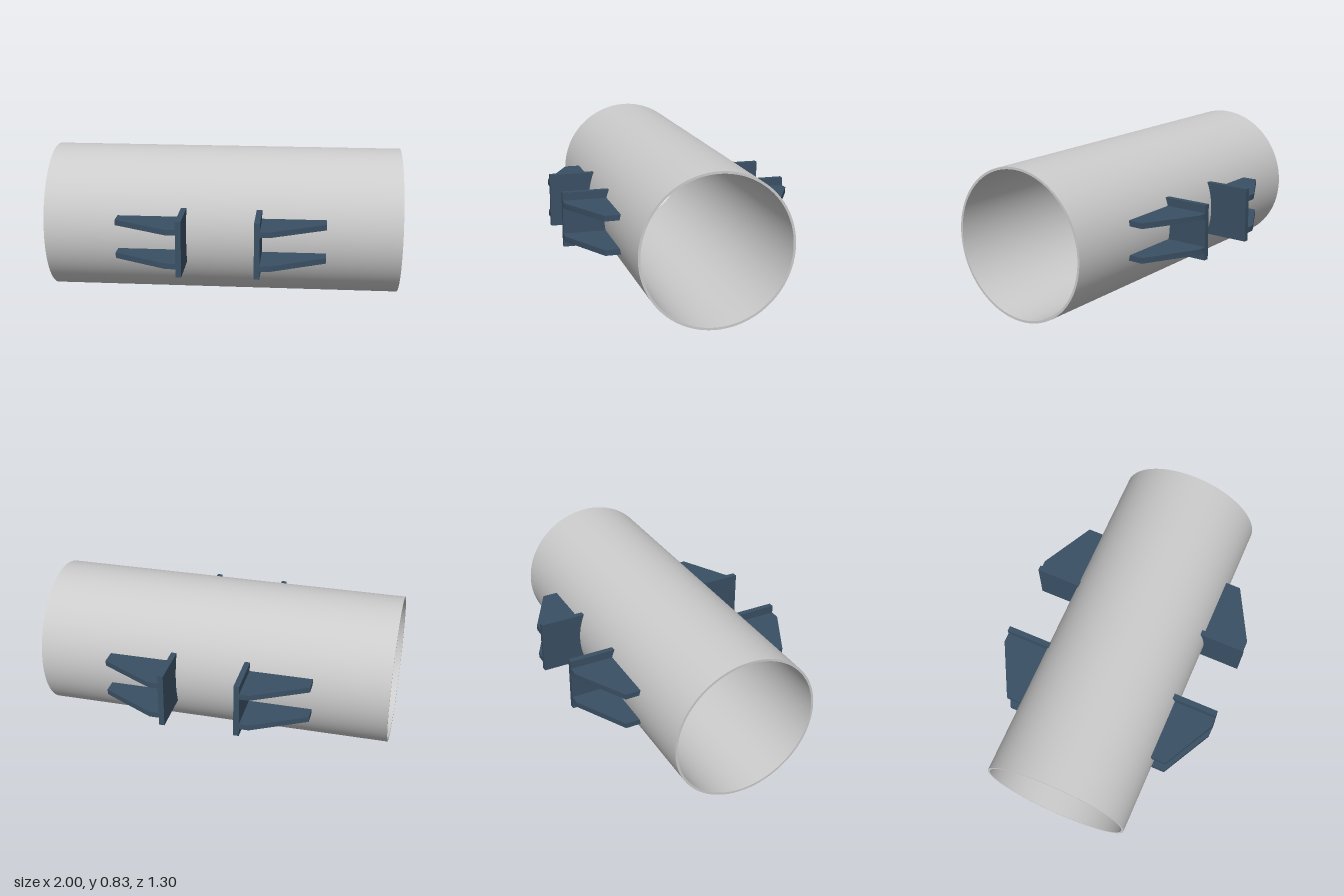
import * as THREE from 'three';
import { toCreasedNormals } from 'three/addons/utils/BufferGeometryUtils.js';

const R = 0.4175;         // pipe outer radius
const WALL = 0.013;       // pipe wall thickness
const REACH = 0.65;       // outer edge of the brackets, from the pipe axis
const T = 0.031;          // bracket plate thickness

const pipeMaterial = new THREE.MeshStandardMaterial({ color: 0xcccccc });
const steelMaterial = new THREE.MeshStandardMaterial({ color: 0x3a5064 });

function extrude(shape, depth, curveSegments = 12) {
  const g = new THREE.ExtrudeGeometry(shape, { depth, bevelEnabled: false, curveSegments });
  return toCreasedNormals(g.translate(0, 0, -depth / 2), 0.5);
}

function addMesh(parent, name, geometry, material, x = 0, y = 0) {
  const mesh = new THREE.Mesh(geometry, material);
  mesh.name = name;
  mesh.position.set(x, y, 0);
  parent.add(mesh);
}

// Hollow pipe lying along x
function pipeGeometry() {
  const ring = new THREE.Shape().absarc(0, 0, R, 0, Math.PI * 2, false);
  ring.holes.push(new THREE.Path().absarc(0, 0, R - WALL, 0, Math.PI * 2, true));
  return extrude(ring, 2, 96).rotateY(Math.PI / 2);
}

// Upright plate whose inner edge is cut to the pipe's curve
function plateGeometry() {
  const half = 0.156;
  const a = Math.asin(half / R);
  const shape = new THREE.Shape();
  shape.moveTo(REACH, -half);
  shape.lineTo(REACH, half);
  shape.lineTo(R * Math.cos(a), half);
  shape.absarc(0, 0, R, a, -a, true);
  return extrude(shape, T, 24).rotateY(-Math.PI / 2);
}

// Tapered horizontal rib; its inner edge ends inside the pipe wall
function gussetGeometry() {
  const inner = 0.402;
  const shape = new THREE.Shape([
    [0.225, inner], [0.58, inner], [0.58, 0.49], [0.28, REACH], [0.225, REACH],
  ].map(([x, z]) => new THREE.Vector2(x, -z)));
  return extrude(shape, T).rotateX(-Math.PI / 2);
}

export function createModel() {
  const model = new THREE.Group();
  model.name = 'pipeWithBrackets';
  const body = new THREE.Group();
  body.name = 'pipeAssembly';
  body.position.y = R;
  model.add(body);

  addMesh(body, 'pipe', pipeGeometry(), pipeMaterial);

  // Four brackets: half turns about each axis place the mirrored copies
  const plate = plateGeometry();
  const gusset = gussetGeometry();
  const places = [
    ['frontLeftBracket', 0, 0, 0],
    ['backLeftBracket', Math.PI, 0, 0],
    ['backRightBracket', 0, Math.PI, 0],
    ['frontRightBracket', 0, 0, Math.PI],
  ];
  for (const [name, rx, ry, rz] of places) {
    const bracket = new THREE.Group();
    bracket.name = name;
    bracket.rotation.set(rx, ry, rz);
    addMesh(bracket, 'plate', plate, steelMaterial, 0.195 + T / 2 );
    for (const side of [1, -1]) addMesh(bracket, 'gusset', gusset, steelMaterial, 0, side * 0.095);
    body.add(bracket);
  }
  return model;
}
_____
The answer is the run of lines above from the line containing "function extrude(shape, depth, curveSegments" through the line containing "addMesh(bracket, 'plate', plate, steelMaterial, 0.195", copied exactly and alone.

OUTPUT FOR THIS EXERCISE:
function extrude(shape, depth, curveSegments = 12) {
  const g = new THREE.ExtrudeGeometry(shape, { depth, bevelEnabled: false, curveSegments });
  return toCreasedNormals(g.translate(0, 0, -depth / 2), 0.5);
}

function addMesh(parent, name, geometry, material, x = 0, y = 0) {
  const mesh = new THREE.Mesh(geometry, material);
  mesh.name = name;
  mesh.position.set(x, y, 0);
  parent.add(mesh);
}

// Hollow pipe lying along x
function pipeGeometry() {
  const ring = new THREE.Shape().absarc(0, 0, R, 0, Math.PI * 2, false);
  ring.holes.push(new THREE.Path().absarc(0, 0, R - WALL, 0, Math.PI * 2, true));
  return extrude(ring, 2, 96).rotateY(Math.PI / 2);
}

// Upright plate whose inner edge is cut to the pipe's curve
function plateGeometry() {
  const half = 0.156;
  const a = Math.asin(half / R);
  const shape = new THREE.Shape();
  shape.moveTo(REACH, -half);
  shape.lineTo(REACH, half);
  shape.lineTo(R * Math.cos(a), half);
  shape.absarc(0, 0, R, a, -a, true);
  return extrude(shape, T, 24).rotateY(-Math.PI / 2);
}

// Tapered horizontal rib; its inner edge ends inside the pipe wall
function gussetGeometry() {
  const inner = 0.402;
  const shape = new THREE.Shape([
    [0.225, inner], [0.58, inner], [0.58, 0.49], [0.28, REACH], [0.225, REACH],
  ].map(([x, z]) => new THREE.Vector2(x, -z)));
  return extrude(shape, T).rotateX(-Math.PI / 2);
}

export function createModel() {
  const model = new THREE.Group();
  model.name = 'pipeWithBrackets';
  const body = new THREE.Group();
  body.name = 'pipeAssembly';
  body.position.y = R;
  model.add(body);

  addMesh(body, 'pipe', pipeGeometry(), pipeMaterial);

  // Four brackets: half turns about each axis place the mirrored copies
  const plate = plateGeometry();
  const gusset = gussetGeometry();
  const places = [
    ['frontLeftBracket', 0, 0, 0],
    ['backLeftBracket', Math.PI, 0, 0],
    ['backRightBracket', 0, Math.PI, 0],
    ['frontRightBracket', 0, 0, Math.PI],
  ];
  for (const [name, rx, ry, rz] of places) {
    const bracket = new THREE.Group();
    bracket.name = name;
    bracket.rotation.set(rx, ry, rz);
    addMesh(bracket, 'plate', plate, steelMaterial, 0.195 + T / 2 );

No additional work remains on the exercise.